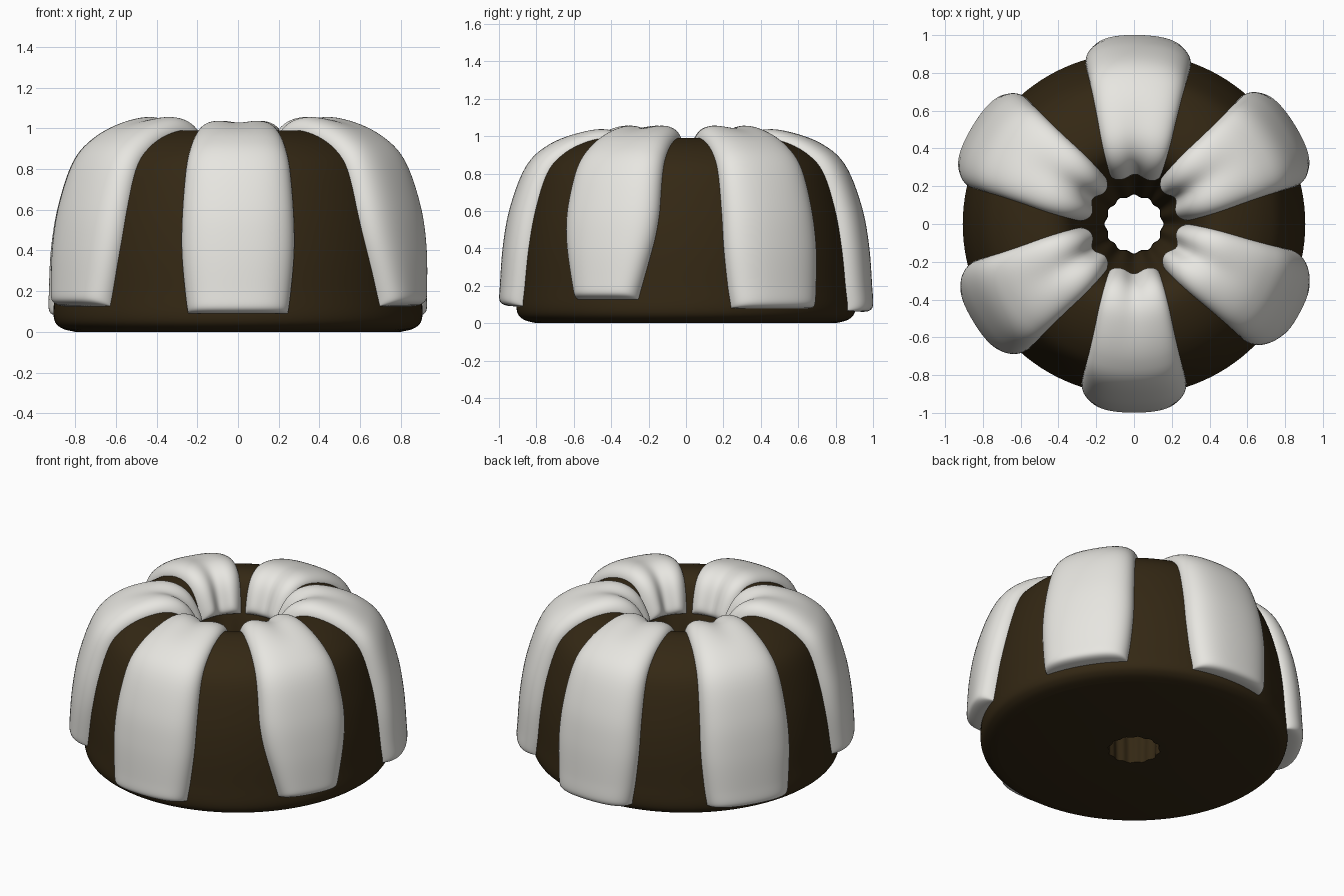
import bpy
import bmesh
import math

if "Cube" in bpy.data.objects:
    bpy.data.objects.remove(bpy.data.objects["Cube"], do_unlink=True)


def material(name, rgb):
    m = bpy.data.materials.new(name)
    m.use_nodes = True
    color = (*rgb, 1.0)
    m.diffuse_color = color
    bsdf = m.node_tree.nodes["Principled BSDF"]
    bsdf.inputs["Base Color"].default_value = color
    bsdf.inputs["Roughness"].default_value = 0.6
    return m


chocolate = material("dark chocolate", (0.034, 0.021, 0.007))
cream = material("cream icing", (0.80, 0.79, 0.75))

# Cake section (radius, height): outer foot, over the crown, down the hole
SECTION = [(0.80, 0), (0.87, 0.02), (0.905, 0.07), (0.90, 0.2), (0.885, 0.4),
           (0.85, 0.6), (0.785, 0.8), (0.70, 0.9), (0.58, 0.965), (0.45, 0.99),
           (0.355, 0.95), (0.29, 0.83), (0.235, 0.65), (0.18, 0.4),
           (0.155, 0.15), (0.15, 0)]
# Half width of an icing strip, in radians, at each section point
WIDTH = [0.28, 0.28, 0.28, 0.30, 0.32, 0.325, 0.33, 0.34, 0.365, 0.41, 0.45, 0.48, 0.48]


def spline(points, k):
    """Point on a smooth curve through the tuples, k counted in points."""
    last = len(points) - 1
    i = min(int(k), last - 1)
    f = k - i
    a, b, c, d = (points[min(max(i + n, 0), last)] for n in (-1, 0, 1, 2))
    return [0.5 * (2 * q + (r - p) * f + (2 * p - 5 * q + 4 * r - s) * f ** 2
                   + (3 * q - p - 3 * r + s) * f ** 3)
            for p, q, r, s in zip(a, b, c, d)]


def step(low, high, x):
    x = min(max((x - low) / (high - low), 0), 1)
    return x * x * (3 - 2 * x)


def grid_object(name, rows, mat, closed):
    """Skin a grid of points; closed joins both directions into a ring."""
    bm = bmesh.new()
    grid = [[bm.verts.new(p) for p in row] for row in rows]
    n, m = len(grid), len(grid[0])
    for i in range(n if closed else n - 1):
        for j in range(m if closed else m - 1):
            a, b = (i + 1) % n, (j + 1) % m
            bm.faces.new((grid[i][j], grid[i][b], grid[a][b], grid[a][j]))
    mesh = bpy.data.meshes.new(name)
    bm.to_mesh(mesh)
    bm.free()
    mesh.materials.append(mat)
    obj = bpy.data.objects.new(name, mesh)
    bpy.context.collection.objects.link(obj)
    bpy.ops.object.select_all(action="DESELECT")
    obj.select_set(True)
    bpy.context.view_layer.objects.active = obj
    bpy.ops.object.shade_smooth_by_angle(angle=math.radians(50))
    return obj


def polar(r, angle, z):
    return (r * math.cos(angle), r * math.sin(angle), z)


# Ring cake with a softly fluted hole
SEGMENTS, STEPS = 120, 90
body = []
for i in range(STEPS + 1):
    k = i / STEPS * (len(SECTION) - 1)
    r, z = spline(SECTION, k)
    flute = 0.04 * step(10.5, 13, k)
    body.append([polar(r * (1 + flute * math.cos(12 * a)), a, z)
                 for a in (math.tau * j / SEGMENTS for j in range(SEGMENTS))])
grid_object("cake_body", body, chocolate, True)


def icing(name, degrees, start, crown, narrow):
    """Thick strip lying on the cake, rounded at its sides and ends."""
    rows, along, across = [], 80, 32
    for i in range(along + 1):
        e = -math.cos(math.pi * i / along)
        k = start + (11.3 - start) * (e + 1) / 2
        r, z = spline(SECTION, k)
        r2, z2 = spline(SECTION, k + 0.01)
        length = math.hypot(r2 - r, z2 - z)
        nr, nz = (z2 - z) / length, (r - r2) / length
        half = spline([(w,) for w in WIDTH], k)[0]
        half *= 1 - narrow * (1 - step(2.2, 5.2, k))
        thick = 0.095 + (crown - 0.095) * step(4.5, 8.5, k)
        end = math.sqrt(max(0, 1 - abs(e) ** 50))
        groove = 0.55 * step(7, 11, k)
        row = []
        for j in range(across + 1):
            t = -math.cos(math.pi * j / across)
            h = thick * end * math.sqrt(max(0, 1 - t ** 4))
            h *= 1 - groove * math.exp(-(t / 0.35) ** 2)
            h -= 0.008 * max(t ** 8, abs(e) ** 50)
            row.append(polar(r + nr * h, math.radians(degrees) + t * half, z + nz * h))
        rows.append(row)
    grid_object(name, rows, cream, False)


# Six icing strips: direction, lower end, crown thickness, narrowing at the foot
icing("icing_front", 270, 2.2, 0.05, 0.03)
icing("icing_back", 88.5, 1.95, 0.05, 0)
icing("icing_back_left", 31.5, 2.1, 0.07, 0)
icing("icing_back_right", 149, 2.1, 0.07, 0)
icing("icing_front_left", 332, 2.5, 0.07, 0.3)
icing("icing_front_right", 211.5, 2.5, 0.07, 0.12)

====================

* **EXERCISE DETAILS**:
Would you write out each record above exactly, with no images?

* **RESPONSE TO THE EXERCISE**:
import bpy
import bmesh
import math

if "Cube" in bpy.data.objects:
    bpy.data.objects.remove(bpy.data.objects["Cube"], do_unlink=True)


def material(name, rgb):
    m = bpy.data.materials.new(name)
    m.use_nodes = True
    color = (*rgb, 1.0)
    m.diffuse_color = color
    bsdf = m.node_tree.nodes["Principled BSDF"]
    bsdf.inputs["Base Color"].default_value = color
    bsdf.inputs["Roughness"].default_value = 0.6
    return m


chocolate = material("dark chocolate", (0.034, 0.021, 0.007))
cream = material("cream icing", (0.80, 0.79, 0.75))

# Cake section (radius, height): outer foot, over the crown, down the hole
SECTION = [(0.80, 0), (0.87, 0.02), (0.905, 0.07), (0.90, 0.2), (0.885, 0.4),
           (0.85, 0.6), (0.785, 0.8), (0.70, 0.9), (0.58, 0.965), (0.45, 0.99),
           (0.355, 0.95), (0.29, 0.83), (0.235, 0.65), (0.18, 0.4),
           (0.155, 0.15), (0.15, 0)]
# Half width of an icing strip, in radians, at each section point
WIDTH = [0.28, 0.28, 0.28, 0.30, 0.32, 0.325, 0.33, 0.34, 0.365, 0.41, 0.45, 0.48, 0.48]


def spline(points, k):
    """Point on a smooth curve through the tuples, k counted in points."""
    last = len(points) - 1
    i = min(int(k), last - 1)
    f = k - i
    a, b, c, d = (points[min(max(i + n, 0), last)] for n in (-1, 0, 1, 2))
    return [0.5 * (2 * q + (r - p) * f + (2 * p - 5 * q + 4 * r - s) * f ** 2
                   + (3 * q - p - 3 * r + s) * f ** 3)
            for p, q, r, s in zip(a, b, c, d)]


def step(low, high, x):
    x = min(max((x - low) / (high - low), 0), 1)
    return x * x * (3 - 2 * x)


def grid_object(name, rows, mat, closed):
    """Skin a grid of points; closed joins both directions into a ring."""
    bm = bmesh.new()
    grid = [[bm.verts.new(p) for p in row] for row in rows]
    n, m = len(grid), len(grid[0])
    for i in range(n if closed else n - 1):
        for j in range(m if closed else m - 1):
            a, b = (i + 1) % n, (j + 1) % m
            bm.faces.new((grid[i][j], grid[i][b], grid[a][b], grid[a][j]))
    mesh = bpy.data.meshes.new(name)
    bm.to_mesh(mesh)
    bm.free()
    mesh.materials.append(mat)
    obj = bpy.data.objects.new(name, mesh)
    bpy.context.collection.objects.link(obj)
    bpy.ops.object.select_all(action="DESELECT")
    obj.select_set(True)
    bpy.context.view_layer.objects.active = obj
    bpy.ops.object.shade_smooth_by_angle(angle=math.radians(50))
    return obj


def polar(r, angle, z):
    return (r * math.cos(angle), r * math.sin(angle), z)


# Ring cake with a softly fluted hole
SEGMENTS, STEPS = 120, 90
body = []
for i in range(STEPS + 1):
    k = i / STEPS * (len(SECTION) - 1)
    r, z = spline(SECTION, k)
    flute = 0.04 * step(10.5, 13, k)
    body.append([polar(r * (1 + flute * math.cos(12 * a)), a, z)
                 for a in (math.tau * j / SEGMENTS for j in range(SEGMENTS))])
grid_object("cake_body", body, chocolate, True)


def icing(name, degrees, start, crown, narrow):
    """Thick strip lying on the cake, rounded at its sides and ends."""
    rows, along, across = [], 80, 32
    for i in range(along + 1):
        e = -math.cos(math.pi * i / along)
        k = start + (11.3 - start) * (e + 1) / 2
        r, z = spline(SECTION, k)
        r2, z2 = spline(SECTION, k + 0.01)
        length = math.hypot(r2 - r, z2 - z)
        nr, nz = (z2 - z) / length, (r - r2) / length
        half = spline([(w,) for w in WIDTH], k)[0]
        half *= 1 - narrow * (1 - step(2.2, 5.2, k))
        thick = 0.095 + (crown - 0.095) * step(4.5, 8.5, k)
        end = math.sqrt(max(0, 1 - abs(e) ** 50))
        groove = 0.55 * step(7, 11, k)
        row = []
        for j in range(across + 1):
            t = -math.cos(math.pi * j / across)
            h = thick * end * math.sqrt(max(0, 1 - t ** 4))
            h *= 1 - groove * math.exp(-(t / 0.35) ** 2)
            h -= 0.008 * max(t ** 8, abs(e) ** 50)
            row.append(polar(r + nr * h, math.radians(degrees) + t * half, z + nz * h))
        rows.append(row)
    grid_object(name, rows, cream, False)


# Six icing strips: direction, lower end, crown thickness, narrowing at the foot
icing("icing_front", 270, 2.2, 0.05, 0.03)
icing("icing_back", 88.5, 1.95, 0.05, 0)
icing("icing_back_left", 31.5, 2.1, 0.07, 0)
icing("icing_back_right", 149, 2.1, 0.07, 0)
icing("icing_front_left", 332, 2.5, 0.07, 0.3)
icing("icing_front_right", 211.5, 2.5, 0.07, 0.12)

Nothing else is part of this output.